◆ **WHAT YOU HAVE TO DO**: Whenever the string "sections" appears in a line below, please copy the line out.

───── EXTRACTED INFORMATION

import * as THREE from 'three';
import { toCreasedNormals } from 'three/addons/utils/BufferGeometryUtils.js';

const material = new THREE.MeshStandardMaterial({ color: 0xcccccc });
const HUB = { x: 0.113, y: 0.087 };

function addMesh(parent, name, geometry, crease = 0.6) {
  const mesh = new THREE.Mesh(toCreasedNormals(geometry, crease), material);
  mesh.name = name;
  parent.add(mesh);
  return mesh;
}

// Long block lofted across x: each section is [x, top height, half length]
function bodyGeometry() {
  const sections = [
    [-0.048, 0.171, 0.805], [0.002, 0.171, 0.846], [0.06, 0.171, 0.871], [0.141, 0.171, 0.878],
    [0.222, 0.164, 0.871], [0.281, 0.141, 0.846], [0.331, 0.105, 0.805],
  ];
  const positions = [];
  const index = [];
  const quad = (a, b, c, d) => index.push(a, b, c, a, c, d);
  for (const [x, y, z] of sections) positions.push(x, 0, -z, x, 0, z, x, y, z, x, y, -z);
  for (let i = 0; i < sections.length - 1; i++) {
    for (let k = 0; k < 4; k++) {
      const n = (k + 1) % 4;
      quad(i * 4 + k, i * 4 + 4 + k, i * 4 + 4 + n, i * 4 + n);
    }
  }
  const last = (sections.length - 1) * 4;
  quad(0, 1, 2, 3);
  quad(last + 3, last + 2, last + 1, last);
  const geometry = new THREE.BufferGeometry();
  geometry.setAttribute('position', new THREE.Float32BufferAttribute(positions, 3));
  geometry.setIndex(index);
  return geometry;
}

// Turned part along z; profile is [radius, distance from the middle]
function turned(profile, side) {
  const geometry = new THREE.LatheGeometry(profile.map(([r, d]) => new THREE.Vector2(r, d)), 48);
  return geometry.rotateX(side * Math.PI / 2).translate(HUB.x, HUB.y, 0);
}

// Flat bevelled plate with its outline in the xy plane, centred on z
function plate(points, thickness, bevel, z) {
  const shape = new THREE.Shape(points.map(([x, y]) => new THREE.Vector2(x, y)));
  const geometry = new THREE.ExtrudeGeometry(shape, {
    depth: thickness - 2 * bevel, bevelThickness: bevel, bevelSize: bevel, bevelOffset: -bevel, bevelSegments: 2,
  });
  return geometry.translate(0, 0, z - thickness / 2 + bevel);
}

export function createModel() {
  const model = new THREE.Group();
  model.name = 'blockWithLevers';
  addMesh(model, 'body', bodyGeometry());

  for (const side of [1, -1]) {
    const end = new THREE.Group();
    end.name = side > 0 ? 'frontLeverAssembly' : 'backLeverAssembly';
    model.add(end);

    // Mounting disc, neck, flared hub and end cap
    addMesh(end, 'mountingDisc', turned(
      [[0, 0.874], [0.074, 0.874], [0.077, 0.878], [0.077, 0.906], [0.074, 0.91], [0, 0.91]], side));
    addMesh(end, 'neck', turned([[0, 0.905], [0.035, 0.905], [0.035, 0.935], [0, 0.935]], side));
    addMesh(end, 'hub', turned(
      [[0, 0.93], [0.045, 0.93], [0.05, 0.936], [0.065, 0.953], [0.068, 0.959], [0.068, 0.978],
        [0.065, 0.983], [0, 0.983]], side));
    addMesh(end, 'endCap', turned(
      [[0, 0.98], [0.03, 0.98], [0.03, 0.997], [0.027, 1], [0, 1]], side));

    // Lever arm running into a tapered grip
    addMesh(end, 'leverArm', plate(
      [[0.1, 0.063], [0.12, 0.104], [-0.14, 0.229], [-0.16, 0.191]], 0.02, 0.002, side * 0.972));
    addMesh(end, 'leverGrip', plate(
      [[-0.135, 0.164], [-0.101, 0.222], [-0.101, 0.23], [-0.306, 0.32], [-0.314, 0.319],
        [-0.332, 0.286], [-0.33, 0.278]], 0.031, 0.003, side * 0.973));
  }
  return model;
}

──────────
───── EXTRACTED INFORMATION

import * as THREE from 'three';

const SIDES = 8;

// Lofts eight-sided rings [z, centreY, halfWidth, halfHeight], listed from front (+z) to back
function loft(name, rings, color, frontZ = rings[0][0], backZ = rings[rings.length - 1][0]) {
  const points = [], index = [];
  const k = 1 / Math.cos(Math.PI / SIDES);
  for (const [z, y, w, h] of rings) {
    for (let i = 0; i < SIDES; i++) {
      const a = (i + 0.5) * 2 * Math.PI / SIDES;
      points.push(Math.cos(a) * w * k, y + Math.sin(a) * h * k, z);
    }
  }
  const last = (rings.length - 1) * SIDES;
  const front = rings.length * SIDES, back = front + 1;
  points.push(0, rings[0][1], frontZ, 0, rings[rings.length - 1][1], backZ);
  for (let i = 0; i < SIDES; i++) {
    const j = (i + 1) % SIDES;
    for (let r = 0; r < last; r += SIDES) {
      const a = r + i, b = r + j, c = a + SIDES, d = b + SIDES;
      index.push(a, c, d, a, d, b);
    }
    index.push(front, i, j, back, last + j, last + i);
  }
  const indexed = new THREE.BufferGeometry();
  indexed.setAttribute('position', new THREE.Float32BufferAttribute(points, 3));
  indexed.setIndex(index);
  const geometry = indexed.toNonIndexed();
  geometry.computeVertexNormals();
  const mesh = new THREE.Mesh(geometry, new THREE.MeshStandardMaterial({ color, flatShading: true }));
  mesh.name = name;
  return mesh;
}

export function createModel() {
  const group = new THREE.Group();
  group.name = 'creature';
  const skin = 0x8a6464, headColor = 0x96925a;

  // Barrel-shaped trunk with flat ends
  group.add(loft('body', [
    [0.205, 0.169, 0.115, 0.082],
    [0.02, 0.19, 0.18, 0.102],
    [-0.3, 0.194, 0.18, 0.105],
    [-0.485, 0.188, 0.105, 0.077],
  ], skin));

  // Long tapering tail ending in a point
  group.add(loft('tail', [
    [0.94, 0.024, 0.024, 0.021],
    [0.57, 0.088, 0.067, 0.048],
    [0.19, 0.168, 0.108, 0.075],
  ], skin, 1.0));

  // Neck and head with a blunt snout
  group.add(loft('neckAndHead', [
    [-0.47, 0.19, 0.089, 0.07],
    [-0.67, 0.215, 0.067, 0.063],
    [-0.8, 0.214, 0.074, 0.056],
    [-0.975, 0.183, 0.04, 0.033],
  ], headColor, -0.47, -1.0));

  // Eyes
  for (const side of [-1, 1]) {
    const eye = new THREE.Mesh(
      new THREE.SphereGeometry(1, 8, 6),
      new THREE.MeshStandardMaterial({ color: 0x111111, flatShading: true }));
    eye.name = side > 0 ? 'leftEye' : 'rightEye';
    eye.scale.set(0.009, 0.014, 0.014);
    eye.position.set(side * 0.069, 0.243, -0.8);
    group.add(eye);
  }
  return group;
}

──────────

◆ **ANSWER TO THE PROBLEM**:
  const sections = [
  for (const [x, y, z] of sections) positions.push(x, 0, -z, x, 0, z, x, y, z, x, y, -z);
  for (let i = 0; i < sections.length - 1; i++) {
  const last = (sections.length - 1) * 4;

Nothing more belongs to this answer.